- [Raw data]
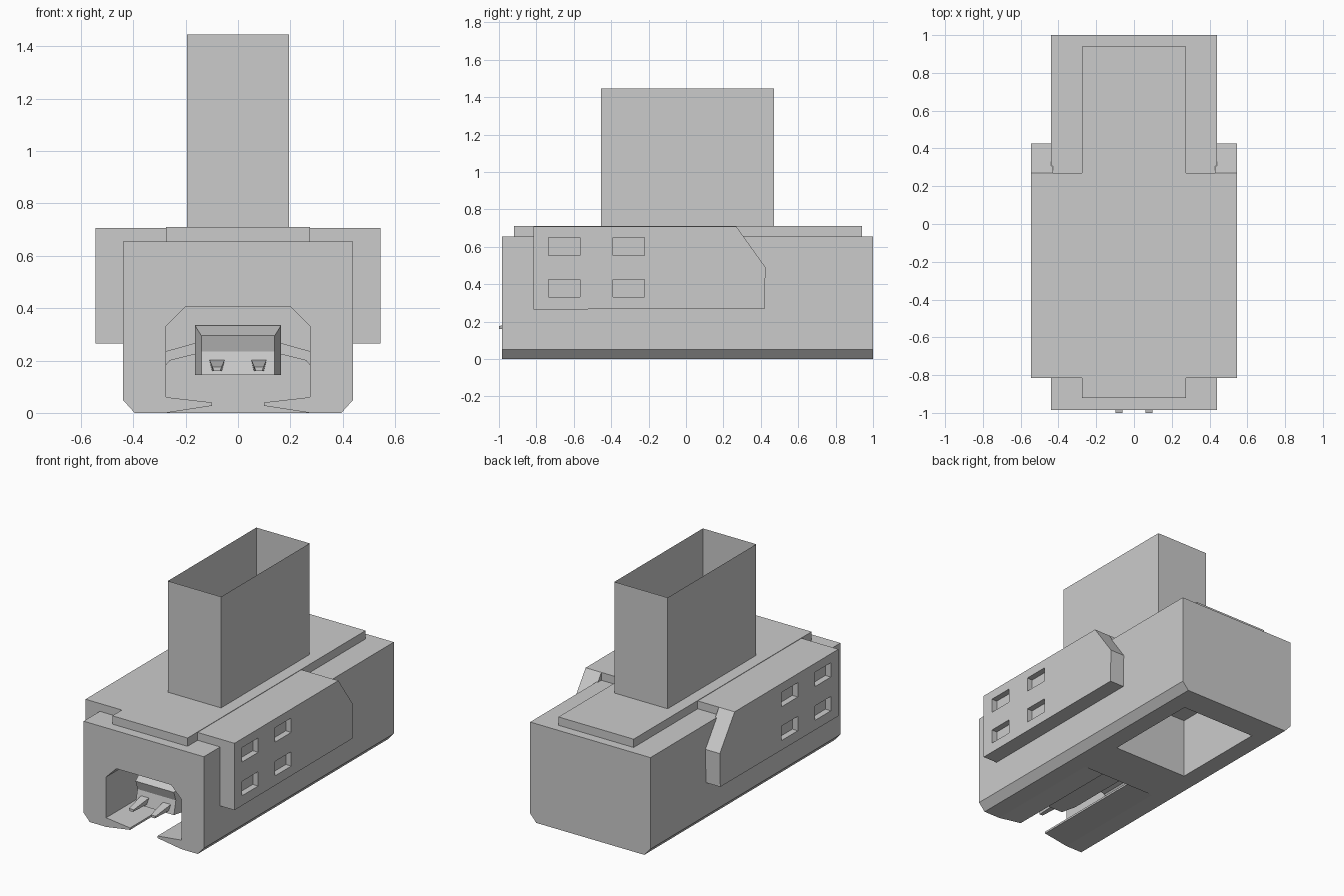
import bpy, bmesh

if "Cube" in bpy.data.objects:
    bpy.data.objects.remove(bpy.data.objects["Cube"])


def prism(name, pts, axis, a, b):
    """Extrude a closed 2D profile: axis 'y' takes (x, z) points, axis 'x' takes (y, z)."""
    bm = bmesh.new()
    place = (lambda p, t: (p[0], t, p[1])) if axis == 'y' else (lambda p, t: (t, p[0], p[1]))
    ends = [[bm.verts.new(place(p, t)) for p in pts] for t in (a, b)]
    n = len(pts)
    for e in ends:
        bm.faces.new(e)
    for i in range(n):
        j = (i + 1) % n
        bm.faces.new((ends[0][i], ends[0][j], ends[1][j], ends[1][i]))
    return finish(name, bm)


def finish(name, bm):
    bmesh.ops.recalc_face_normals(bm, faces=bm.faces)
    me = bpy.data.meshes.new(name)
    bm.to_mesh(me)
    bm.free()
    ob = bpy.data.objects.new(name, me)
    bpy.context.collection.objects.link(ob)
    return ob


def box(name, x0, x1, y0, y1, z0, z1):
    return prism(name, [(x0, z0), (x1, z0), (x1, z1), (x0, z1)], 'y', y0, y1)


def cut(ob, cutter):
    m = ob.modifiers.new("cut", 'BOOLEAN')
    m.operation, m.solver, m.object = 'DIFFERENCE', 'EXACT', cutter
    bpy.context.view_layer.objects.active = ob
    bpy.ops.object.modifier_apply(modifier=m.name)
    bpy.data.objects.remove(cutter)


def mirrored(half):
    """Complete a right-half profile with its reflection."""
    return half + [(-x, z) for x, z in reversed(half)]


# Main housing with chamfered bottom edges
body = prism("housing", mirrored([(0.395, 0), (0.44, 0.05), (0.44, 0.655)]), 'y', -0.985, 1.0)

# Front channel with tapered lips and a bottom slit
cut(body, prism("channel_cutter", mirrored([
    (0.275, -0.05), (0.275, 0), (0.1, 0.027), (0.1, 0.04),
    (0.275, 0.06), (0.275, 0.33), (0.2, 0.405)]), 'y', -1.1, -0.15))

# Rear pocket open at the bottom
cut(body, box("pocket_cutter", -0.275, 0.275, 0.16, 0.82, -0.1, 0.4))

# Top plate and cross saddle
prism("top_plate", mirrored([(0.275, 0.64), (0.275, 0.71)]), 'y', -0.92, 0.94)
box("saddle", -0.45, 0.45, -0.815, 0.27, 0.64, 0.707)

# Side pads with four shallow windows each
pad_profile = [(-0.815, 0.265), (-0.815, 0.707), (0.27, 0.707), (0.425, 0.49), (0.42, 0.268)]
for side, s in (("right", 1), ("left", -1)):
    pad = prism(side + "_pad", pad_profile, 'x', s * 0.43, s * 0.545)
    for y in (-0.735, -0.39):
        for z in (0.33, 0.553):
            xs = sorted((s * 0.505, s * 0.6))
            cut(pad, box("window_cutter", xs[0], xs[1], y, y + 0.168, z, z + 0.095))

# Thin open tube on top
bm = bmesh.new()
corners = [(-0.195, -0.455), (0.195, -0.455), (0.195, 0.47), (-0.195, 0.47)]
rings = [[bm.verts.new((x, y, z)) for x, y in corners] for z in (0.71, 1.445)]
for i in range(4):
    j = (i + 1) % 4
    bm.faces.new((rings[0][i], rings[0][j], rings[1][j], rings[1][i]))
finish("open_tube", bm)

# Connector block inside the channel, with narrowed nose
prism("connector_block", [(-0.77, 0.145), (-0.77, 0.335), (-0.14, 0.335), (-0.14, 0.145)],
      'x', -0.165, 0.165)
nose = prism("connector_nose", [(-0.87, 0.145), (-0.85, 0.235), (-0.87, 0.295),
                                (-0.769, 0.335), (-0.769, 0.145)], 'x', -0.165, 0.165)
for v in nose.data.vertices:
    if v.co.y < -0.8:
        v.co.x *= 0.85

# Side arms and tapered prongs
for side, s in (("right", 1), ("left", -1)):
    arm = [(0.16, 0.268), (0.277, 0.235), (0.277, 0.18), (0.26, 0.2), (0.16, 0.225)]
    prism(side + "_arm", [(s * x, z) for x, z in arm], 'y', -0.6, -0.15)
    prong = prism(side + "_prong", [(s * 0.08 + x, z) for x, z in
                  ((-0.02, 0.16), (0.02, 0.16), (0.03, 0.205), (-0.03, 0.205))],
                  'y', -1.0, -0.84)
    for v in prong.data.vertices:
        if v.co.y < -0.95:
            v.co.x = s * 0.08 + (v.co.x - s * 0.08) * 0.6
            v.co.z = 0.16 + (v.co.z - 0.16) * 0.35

==

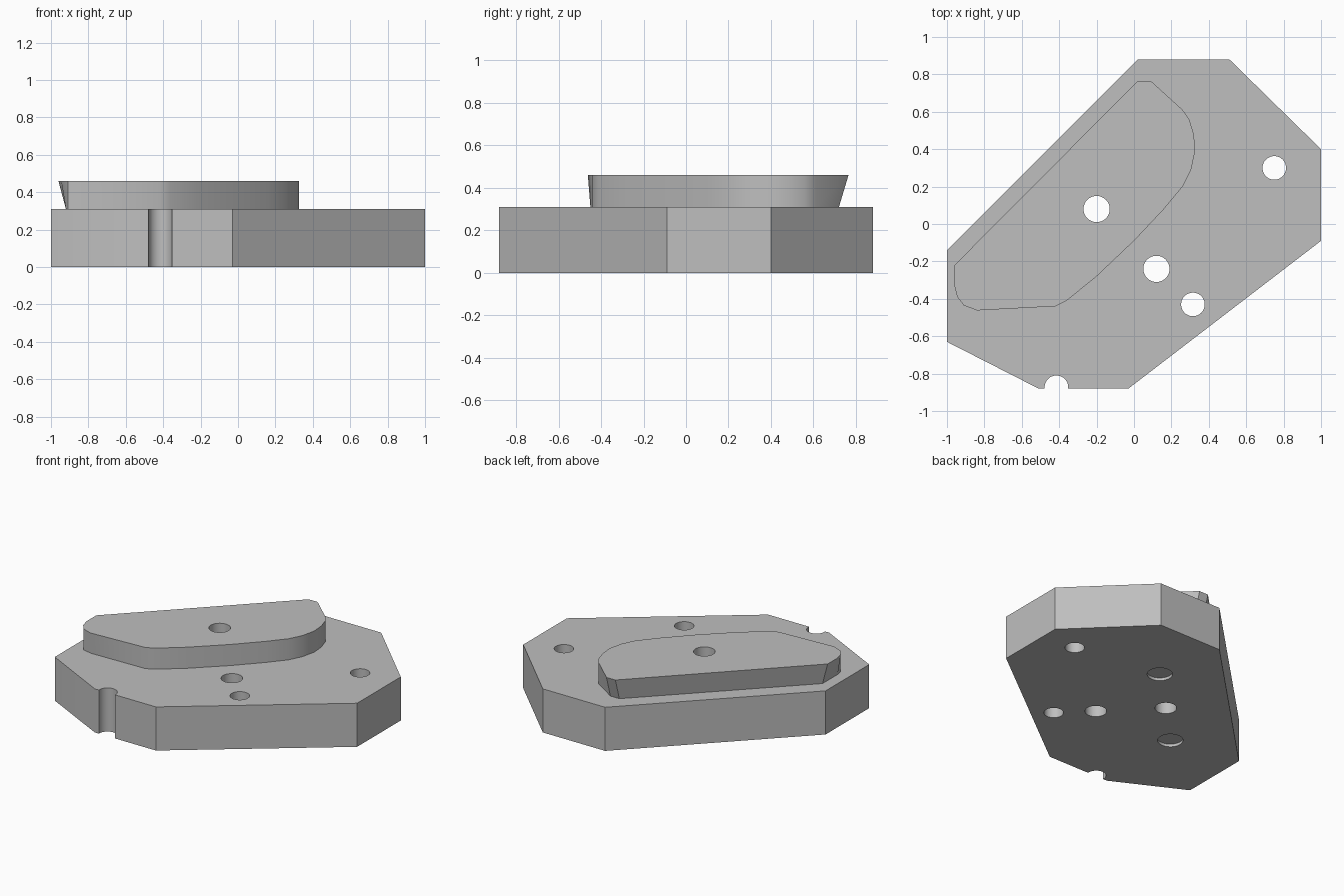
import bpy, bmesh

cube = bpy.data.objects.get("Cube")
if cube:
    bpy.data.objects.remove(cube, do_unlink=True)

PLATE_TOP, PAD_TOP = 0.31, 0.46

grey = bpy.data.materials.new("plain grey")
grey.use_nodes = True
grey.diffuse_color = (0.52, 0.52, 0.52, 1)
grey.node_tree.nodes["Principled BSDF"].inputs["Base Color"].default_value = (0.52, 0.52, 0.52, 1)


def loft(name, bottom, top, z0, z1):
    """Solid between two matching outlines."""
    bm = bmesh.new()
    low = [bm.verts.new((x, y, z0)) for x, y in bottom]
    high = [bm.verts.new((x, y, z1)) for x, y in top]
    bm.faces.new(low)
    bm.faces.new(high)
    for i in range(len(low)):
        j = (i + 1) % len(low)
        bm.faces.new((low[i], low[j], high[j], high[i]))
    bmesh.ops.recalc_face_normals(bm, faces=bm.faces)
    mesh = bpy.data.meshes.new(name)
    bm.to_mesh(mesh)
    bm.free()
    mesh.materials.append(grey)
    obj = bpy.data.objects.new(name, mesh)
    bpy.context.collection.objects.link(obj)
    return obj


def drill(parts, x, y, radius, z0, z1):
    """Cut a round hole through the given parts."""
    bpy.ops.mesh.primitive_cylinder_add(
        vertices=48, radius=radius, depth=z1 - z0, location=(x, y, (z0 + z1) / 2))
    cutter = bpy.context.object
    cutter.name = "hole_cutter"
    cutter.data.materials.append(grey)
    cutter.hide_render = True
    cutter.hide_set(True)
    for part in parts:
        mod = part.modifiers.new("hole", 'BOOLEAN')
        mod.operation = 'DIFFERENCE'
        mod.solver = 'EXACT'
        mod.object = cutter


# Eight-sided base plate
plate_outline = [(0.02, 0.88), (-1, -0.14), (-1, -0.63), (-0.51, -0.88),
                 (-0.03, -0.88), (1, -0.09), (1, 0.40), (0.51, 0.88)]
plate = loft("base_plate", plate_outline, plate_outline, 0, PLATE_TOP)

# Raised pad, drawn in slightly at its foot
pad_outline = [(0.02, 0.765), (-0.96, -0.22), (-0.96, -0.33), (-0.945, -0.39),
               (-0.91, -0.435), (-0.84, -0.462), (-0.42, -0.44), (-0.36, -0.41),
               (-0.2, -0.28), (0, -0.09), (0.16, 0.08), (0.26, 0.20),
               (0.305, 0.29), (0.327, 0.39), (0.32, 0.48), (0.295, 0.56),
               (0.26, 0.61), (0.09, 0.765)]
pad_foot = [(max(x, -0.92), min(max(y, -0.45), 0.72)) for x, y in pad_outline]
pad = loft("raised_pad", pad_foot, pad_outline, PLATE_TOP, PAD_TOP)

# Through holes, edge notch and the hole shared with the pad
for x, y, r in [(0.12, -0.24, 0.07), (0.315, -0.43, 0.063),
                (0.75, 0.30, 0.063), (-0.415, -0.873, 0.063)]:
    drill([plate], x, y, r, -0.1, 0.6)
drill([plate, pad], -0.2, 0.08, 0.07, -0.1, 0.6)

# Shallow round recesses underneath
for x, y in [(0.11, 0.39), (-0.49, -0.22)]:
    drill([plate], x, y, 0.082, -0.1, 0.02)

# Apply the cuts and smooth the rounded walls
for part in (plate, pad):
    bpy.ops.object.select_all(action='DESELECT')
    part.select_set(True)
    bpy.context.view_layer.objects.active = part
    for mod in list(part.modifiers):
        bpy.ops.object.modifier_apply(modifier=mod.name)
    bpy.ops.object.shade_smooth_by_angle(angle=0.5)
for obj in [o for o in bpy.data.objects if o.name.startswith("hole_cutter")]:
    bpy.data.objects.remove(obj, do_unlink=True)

- [Problem statement] Please give the number of lines in the entries that contain the word "faces", and nothing besides it.

- [Reply] 8